▶ _Task brief_
Within the records below, reproduce without change the lines from the line that has "[box(.012, .022, .106, .13, .54, .545)], GREEN, True)" through the line that has "slim], .355)]], BLACK, True)", and only those.

[Saved entries]
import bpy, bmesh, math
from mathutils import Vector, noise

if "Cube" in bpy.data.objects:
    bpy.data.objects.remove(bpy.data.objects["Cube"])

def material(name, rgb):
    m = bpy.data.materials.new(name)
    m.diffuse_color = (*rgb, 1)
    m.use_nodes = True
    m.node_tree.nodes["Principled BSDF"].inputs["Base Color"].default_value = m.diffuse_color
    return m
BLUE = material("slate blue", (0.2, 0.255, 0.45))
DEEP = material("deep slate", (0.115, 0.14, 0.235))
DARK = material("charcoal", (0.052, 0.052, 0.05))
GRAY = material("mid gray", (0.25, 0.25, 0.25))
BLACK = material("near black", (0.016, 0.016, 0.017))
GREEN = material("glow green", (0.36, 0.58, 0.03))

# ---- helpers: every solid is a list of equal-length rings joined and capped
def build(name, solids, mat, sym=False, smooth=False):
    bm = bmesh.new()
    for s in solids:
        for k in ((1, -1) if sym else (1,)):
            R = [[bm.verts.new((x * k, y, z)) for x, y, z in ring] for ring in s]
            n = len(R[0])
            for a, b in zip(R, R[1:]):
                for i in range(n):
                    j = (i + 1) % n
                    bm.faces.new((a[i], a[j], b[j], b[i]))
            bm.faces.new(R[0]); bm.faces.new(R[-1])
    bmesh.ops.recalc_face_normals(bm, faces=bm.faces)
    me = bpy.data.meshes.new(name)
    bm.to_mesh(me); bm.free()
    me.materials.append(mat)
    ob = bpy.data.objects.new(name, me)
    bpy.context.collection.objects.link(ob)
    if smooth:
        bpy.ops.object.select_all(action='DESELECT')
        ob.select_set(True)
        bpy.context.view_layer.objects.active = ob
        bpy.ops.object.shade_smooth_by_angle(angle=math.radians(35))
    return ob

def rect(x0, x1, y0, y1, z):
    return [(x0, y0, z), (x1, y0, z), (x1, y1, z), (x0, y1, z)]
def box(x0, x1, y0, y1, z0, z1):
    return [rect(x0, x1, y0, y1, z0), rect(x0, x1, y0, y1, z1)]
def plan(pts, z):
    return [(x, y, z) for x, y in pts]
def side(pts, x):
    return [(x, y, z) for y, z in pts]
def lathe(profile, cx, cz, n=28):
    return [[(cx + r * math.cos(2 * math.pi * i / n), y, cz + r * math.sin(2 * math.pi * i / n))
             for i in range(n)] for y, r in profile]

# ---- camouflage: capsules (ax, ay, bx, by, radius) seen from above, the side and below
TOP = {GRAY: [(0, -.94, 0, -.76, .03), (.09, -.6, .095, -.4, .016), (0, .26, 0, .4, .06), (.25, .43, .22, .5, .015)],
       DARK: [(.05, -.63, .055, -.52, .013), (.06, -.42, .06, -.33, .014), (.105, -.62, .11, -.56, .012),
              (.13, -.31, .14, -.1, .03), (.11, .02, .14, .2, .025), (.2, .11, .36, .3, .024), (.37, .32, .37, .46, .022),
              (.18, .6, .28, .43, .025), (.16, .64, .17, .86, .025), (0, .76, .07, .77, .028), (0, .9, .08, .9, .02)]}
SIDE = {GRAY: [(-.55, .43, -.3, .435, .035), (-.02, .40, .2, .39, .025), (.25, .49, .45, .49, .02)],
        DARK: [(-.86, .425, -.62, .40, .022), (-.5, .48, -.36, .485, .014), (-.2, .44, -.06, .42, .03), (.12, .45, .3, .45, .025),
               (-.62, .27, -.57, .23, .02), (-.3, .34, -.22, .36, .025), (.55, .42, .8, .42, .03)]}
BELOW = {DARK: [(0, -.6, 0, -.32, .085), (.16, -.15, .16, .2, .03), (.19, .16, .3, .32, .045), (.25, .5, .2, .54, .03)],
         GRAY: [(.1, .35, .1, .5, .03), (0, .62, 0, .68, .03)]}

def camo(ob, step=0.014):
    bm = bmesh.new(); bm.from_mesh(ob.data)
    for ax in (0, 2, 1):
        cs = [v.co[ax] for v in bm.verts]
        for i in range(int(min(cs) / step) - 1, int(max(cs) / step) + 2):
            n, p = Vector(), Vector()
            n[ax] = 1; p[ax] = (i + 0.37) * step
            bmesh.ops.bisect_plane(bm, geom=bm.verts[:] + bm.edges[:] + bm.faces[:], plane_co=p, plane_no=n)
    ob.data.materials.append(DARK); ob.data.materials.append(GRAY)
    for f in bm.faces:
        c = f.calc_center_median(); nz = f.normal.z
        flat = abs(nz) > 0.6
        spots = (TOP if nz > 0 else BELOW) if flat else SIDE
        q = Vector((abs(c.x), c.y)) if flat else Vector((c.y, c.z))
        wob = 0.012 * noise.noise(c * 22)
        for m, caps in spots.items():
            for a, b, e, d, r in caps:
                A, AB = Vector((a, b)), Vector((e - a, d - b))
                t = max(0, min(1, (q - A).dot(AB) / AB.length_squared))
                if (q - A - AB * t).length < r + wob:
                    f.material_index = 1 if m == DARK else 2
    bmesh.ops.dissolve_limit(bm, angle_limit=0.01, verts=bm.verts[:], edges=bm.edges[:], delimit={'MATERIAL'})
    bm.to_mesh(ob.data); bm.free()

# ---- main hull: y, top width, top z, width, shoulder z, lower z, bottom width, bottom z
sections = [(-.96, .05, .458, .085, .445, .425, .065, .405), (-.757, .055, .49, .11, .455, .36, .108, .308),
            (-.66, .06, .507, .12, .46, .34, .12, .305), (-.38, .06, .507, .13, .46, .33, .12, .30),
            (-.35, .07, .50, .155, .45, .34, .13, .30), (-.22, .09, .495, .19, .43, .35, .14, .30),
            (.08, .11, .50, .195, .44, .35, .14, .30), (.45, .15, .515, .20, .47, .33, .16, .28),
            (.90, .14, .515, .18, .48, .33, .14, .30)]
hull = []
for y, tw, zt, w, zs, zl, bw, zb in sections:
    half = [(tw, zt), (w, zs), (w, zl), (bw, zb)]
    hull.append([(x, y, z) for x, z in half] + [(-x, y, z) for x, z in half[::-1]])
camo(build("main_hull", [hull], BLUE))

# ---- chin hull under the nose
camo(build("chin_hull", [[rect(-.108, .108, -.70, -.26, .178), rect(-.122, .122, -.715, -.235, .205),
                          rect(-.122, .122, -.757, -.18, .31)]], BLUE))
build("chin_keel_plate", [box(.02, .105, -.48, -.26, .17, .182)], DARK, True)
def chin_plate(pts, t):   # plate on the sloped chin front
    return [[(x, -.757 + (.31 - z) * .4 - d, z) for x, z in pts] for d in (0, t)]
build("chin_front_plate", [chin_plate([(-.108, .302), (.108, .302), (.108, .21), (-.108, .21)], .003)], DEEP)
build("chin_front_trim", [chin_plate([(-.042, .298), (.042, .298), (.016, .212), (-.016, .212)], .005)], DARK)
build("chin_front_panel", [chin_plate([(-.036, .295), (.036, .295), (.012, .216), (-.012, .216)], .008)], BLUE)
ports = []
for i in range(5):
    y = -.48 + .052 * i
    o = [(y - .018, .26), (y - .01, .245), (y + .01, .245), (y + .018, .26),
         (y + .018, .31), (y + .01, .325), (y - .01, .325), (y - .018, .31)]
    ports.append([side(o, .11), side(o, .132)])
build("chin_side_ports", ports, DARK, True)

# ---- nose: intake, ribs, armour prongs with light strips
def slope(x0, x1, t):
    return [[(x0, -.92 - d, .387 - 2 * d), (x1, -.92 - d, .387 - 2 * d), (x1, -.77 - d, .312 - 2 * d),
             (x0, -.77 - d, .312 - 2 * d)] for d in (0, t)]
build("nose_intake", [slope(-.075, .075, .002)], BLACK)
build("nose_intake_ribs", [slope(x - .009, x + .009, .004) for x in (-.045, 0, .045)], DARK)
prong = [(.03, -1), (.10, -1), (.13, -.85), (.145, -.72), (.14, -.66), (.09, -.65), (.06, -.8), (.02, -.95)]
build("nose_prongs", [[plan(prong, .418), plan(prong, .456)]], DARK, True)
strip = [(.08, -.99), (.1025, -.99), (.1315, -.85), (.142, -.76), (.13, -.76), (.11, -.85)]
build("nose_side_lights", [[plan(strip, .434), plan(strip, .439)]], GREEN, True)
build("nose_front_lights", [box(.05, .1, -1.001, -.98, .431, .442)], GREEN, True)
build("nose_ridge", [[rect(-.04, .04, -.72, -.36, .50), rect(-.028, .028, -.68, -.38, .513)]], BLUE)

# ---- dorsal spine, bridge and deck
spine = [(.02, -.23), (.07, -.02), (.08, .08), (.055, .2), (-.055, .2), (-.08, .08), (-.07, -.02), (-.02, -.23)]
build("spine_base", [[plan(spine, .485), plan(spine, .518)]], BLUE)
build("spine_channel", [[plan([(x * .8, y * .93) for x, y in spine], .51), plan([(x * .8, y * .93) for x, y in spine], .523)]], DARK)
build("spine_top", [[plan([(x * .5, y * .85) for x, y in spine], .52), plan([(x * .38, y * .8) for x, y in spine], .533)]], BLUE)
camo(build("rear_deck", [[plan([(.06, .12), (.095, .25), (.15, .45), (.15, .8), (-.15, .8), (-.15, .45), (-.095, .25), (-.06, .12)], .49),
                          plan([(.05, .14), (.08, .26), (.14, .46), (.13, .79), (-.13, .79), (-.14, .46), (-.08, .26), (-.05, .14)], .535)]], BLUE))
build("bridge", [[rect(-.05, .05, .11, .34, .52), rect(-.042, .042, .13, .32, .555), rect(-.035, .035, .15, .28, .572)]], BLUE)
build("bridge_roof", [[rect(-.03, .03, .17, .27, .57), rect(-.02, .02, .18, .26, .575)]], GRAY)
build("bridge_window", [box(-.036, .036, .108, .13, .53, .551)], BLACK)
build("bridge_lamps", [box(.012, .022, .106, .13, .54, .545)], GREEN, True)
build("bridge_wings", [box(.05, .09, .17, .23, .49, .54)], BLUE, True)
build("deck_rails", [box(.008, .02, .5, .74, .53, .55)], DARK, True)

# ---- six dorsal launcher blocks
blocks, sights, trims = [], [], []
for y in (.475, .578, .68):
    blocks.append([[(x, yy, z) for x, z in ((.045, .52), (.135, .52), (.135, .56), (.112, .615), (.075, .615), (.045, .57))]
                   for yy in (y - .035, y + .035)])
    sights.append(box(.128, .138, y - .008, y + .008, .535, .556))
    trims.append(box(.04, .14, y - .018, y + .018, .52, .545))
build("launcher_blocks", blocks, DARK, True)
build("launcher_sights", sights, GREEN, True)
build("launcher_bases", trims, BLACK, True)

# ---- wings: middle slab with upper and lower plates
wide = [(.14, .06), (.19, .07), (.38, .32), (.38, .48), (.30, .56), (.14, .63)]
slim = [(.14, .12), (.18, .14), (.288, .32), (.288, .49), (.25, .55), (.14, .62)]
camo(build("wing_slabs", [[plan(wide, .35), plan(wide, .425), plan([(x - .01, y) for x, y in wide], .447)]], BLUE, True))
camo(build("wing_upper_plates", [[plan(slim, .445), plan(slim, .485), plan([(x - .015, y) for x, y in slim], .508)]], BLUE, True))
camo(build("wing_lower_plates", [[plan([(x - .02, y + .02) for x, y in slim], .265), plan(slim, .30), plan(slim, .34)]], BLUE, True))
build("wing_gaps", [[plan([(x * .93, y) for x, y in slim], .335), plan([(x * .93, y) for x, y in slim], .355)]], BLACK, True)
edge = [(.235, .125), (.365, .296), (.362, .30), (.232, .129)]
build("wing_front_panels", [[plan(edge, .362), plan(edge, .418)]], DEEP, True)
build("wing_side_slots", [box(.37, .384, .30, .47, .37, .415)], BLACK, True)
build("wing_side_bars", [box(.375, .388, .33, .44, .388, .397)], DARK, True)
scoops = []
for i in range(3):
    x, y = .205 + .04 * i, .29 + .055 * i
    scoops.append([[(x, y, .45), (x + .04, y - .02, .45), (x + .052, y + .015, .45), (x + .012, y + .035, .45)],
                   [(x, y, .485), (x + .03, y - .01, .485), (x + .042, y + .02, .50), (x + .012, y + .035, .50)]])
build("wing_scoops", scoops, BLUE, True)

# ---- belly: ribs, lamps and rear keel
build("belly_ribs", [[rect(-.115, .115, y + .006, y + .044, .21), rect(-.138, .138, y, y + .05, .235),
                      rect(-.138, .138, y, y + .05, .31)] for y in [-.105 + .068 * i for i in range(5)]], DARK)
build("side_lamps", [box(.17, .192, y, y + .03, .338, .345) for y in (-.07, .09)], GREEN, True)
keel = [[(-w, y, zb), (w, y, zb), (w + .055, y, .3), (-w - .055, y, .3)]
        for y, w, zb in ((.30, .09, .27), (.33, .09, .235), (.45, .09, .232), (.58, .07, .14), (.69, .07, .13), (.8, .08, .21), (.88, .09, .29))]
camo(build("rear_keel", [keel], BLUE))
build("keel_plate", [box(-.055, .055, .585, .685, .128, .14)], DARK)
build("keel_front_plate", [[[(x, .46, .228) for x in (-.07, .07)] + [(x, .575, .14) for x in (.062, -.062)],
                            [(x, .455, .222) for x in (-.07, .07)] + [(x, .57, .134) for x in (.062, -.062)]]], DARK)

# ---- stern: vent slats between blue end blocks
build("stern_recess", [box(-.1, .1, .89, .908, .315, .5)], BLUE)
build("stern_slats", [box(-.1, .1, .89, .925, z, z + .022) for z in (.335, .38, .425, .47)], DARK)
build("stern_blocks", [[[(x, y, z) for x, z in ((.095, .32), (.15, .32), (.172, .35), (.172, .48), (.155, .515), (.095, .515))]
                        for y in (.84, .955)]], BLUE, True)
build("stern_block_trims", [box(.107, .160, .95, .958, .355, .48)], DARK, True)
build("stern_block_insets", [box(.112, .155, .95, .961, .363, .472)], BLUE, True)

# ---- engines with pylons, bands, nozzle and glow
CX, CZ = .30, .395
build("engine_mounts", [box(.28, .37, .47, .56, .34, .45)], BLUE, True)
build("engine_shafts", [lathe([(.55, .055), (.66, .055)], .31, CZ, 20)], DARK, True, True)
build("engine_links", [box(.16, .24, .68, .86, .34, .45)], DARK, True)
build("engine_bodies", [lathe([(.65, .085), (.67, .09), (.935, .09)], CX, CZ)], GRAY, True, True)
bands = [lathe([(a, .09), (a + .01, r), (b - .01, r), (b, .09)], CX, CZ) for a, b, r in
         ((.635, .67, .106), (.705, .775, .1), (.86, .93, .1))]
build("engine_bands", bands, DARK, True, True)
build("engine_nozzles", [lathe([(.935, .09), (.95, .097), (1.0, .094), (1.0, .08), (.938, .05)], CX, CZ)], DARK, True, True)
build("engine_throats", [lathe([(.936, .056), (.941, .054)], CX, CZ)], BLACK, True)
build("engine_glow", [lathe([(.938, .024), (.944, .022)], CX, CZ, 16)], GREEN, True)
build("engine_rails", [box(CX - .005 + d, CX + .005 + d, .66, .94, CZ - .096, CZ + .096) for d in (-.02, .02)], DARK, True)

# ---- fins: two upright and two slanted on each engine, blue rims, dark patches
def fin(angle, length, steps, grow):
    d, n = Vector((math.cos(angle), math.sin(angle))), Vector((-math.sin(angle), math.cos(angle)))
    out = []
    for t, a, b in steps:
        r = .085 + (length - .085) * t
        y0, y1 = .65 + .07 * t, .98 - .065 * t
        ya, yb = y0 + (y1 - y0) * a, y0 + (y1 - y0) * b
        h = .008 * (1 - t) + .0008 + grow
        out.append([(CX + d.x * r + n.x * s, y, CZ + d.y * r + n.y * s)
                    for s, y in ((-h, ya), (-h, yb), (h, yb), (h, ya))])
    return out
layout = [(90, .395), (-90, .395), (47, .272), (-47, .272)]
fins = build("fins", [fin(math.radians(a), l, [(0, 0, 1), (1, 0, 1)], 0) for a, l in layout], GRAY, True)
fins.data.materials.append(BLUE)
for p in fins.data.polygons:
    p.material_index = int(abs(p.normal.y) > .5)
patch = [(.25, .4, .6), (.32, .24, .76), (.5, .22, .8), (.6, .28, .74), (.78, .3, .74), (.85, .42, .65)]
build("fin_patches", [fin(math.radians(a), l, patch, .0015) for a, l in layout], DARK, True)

▶ _Answer to this task_
build("bridge_lamps", [box(.012, .022, .106, .13, .54, .545)], GREEN, True)
build("bridge_wings", [box(.05, .09, .17, .23, .49, .54)], BLUE, True)
build("deck_rails", [box(.008, .02, .5, .74, .53, .55)], DARK, True)

# ---- six dorsal launcher blocks
blocks, sights, trims = [], [], []
for y in (.475, .578, .68):
    blocks.append([[(x, yy, z) for x, z in ((.045, .52), (.135, .52), (.135, .56), (.112, .615), (.075, .615), (.045, .57))]
                   for yy in (y - .035, y + .035)])
    sights.append(box(.128, .138, y - .008, y + .008, .535, .556))
    trims.append(box(.04, .14, y - .018, y + .018, .52, .545))
build("launcher_blocks", blocks, DARK, True)
build("launcher_sights", sights, GREEN, True)
build("launcher_bases", trims, BLACK, True)

# ---- wings: middle slab with upper and lower plates
wide = [(.14, .06), (.19, .07), (.38, .32), (.38, .48), (.30, .56), (.14, .63)]
slim = [(.14, .12), (.18, .14), (.288, .32), (.288, .49), (.25, .55), (.14, .62)]
camo(build("wing_slabs", [[plan(wide, .35), plan(wide, .425), plan([(x - .01, y) for x, y in wide], .447)]], BLUE, True))
camo(build("wing_upper_plates", [[plan(slim, .445), plan(slim, .485), plan([(x - .015, y) for x, y in slim], .508)]], BLUE, True))
camo(build("wing_lower_plates", [[plan([(x - .02, y + .02) for x, y in slim], .265), plan(slim, .30), plan(slim, .34)]], BLUE, True))
build("wing_gaps", [[plan([(x * .93, y) for x, y in slim], .335), plan([(x * .93, y) for x, y in slim], .355)]], BLACK, True)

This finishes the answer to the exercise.